Poetry is a delicate and intricate art form, practised by many people but rarely mastered. In this album, poets Jackie Kay, Paul Muldoon, W.N. Herbert and Jean Breeze talk about their respective approaches and attitudes to poetry. They explore many aspects of their craft, from the initial spark...
In the eighteenth and nineteenth centuries, the approach to medicine was vastly different from today. Health is now recognised, at least in most European countries, as a universal right, but what was it like in the past? How did social and political boundaries affect access to treatment, and what...
The ancient Romans constructed some of the first ever purpose-built venues for mass-entertainment. How do these structures enhance the audience’s experience of the spectacle? This album looks at famous Roman buildings like the Colosseum, a venue designed to impress, where vast numbers of people...
Have you ever considered what being conscious actually means? By choosing to live in a particular state are you consenting to be subject to all its laws? For some there’s an assumption that philosophy might not be relevant to modern life but Dr. Nigel Warburton, senior lecturer in Philosophy at...
Dyslexia is a condition affecting literacy skills. This unit analyses how our image of normality affects the way we as a society define such conditions. You will learn how important it is to integrate the different psychological accounts of dyslexia in order to provide a full explanation of...
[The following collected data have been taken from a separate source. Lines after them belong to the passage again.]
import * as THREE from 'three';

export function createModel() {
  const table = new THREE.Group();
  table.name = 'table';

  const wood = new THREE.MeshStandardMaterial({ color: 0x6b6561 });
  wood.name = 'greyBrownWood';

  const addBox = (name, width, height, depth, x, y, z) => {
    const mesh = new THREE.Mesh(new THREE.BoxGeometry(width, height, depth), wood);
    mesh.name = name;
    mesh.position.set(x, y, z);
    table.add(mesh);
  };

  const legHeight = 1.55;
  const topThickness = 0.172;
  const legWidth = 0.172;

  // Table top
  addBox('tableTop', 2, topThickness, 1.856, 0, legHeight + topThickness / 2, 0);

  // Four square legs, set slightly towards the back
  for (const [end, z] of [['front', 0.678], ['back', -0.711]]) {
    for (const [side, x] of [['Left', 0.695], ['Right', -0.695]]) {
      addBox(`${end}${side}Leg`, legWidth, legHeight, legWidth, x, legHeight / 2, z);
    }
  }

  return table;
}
The dominance of the English language around the world dates back to the era of British colonialism. English spread across the globe as a consequence of the British Empire and was often imposed on countries as a result of colonialism. But what is the attitude of post-colonial countries to the...
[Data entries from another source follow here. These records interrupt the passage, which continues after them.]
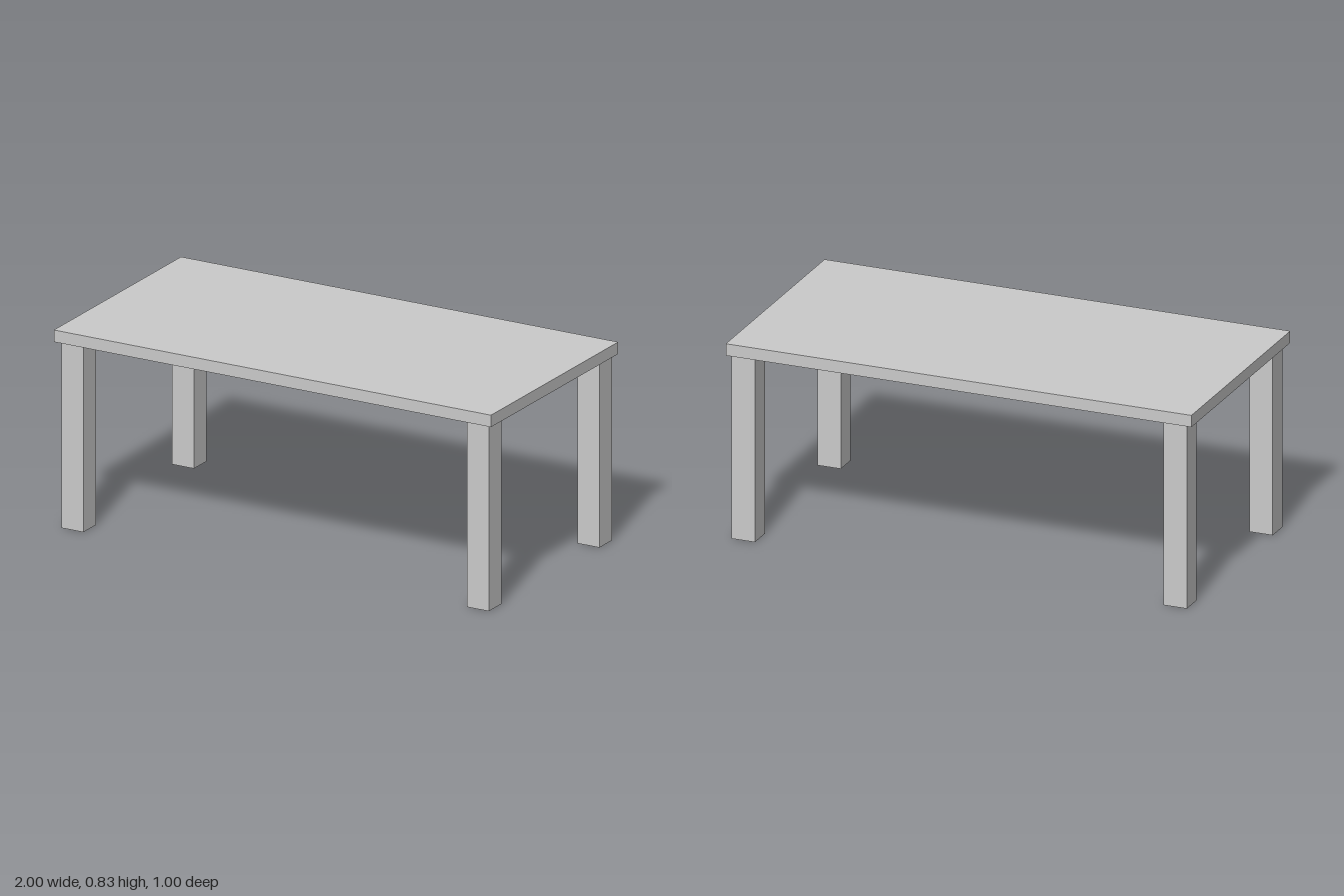
import * as THREE from 'three';

const LEG = 0.1, LEG_HEIGHT = 0.78, TOP_THICKNESS = 0.05;

export function createModel() {
  const group = new THREE.Group();
  const material = new THREE.MeshStandardMaterial({ color: 0xcccccc, flatShading: true });

  const addBox = (name, size, position) => {
    const mesh = new THREE.Mesh(new THREE.BoxGeometry(...size), material);
    mesh.name = name;
    mesh.position.set(...position);
    group.add(mesh);
  };

  // Flat slab top
  addBox('tableTop', [2, TOP_THICKNESS, 1], [0, LEG_HEIGHT + TOP_THICKNESS / 2, 0]);

  // Four square legs, set in slightly from the corners
  for (const [side, x] of [['Left', 0.932], ['Right', -0.923]]) {
    for (const [end, z] of [['front', 0.436], ['back', -0.433]]) {
      addBox(`${end}${side}Leg`, [LEG, LEG_HEIGHT, LEG], [x, LEG_HEIGHT / 2, z]);
    }
  }
  return group;
}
Psychology is not a simple subject. This unit examines how different aspects of human behaviour provide the focus for different psychologists. Using learning as an example, you will discover how many different approaches can be adopted thus illustrating that there is no single way of answering...
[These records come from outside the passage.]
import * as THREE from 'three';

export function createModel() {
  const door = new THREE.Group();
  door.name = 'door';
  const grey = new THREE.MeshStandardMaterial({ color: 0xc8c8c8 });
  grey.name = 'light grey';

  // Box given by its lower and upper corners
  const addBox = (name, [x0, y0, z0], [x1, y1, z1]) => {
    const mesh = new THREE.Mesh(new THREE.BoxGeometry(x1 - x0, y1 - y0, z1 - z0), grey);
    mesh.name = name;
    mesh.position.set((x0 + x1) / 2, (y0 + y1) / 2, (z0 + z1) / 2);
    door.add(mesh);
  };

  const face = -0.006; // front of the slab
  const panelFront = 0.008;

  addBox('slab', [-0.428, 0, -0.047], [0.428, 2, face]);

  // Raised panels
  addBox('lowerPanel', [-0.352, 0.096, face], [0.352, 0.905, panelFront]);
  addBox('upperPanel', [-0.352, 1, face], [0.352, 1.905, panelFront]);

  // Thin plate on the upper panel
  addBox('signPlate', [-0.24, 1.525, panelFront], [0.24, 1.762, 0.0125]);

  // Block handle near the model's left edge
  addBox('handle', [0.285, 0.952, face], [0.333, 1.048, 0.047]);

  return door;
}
Technology and music have been closely associated since the very first musical instruments were constructed, and in the 19th century an explosion of invention revolutionised the way brass instruments could be played. The 14 video tracks on this album introduce the basic acoustical principles of...
The impact of disorientating spaces on people with dementia can be profound, and can create serious deterioration in their wellbeing. Case studies of new build and refurbished care homes reveal how dementia-friendly interior and exterior design enable improved working practices for care staff,...
This is the second unit taken from Ouverture, a language course that concentrates on French as a tool for communication, but it also provides some insights into French society and culture through authentic printed, audio and video materials. It will be of interest to all those who want to improve...
Earthquakes shake the ground surface, can cause buildings to collapse, disrupt transport and services, and can cause fires. They can trigger landslides and tsunami – in short, earthquakes can be very destructive. In this unit you will look at why, where and what happens when they occur and also...
What can you learn about an archaic community from the art they created? Can the way in which their artefacts are displayed enhance the experience of viewing it? Very few remains still exist from Ancient Greek culture on the whole. However because of the durability of the material, pottery is a...
How is genetic information stored in cells, and how is the information accessed and used? On this album, Dr Norman Cohen of The Open University uses models and graphics to provide easily understood explanations of how genetic information is stored in DNA, how DNA is replicated, and how genetic...
Psychological factors can play a significant role in sport and exercise. In sport, psychological preparation could mean the difference between winning and losing, whilst in exercise psychological factors could dictate whether or not we decide to even start an exercise programme. What are the...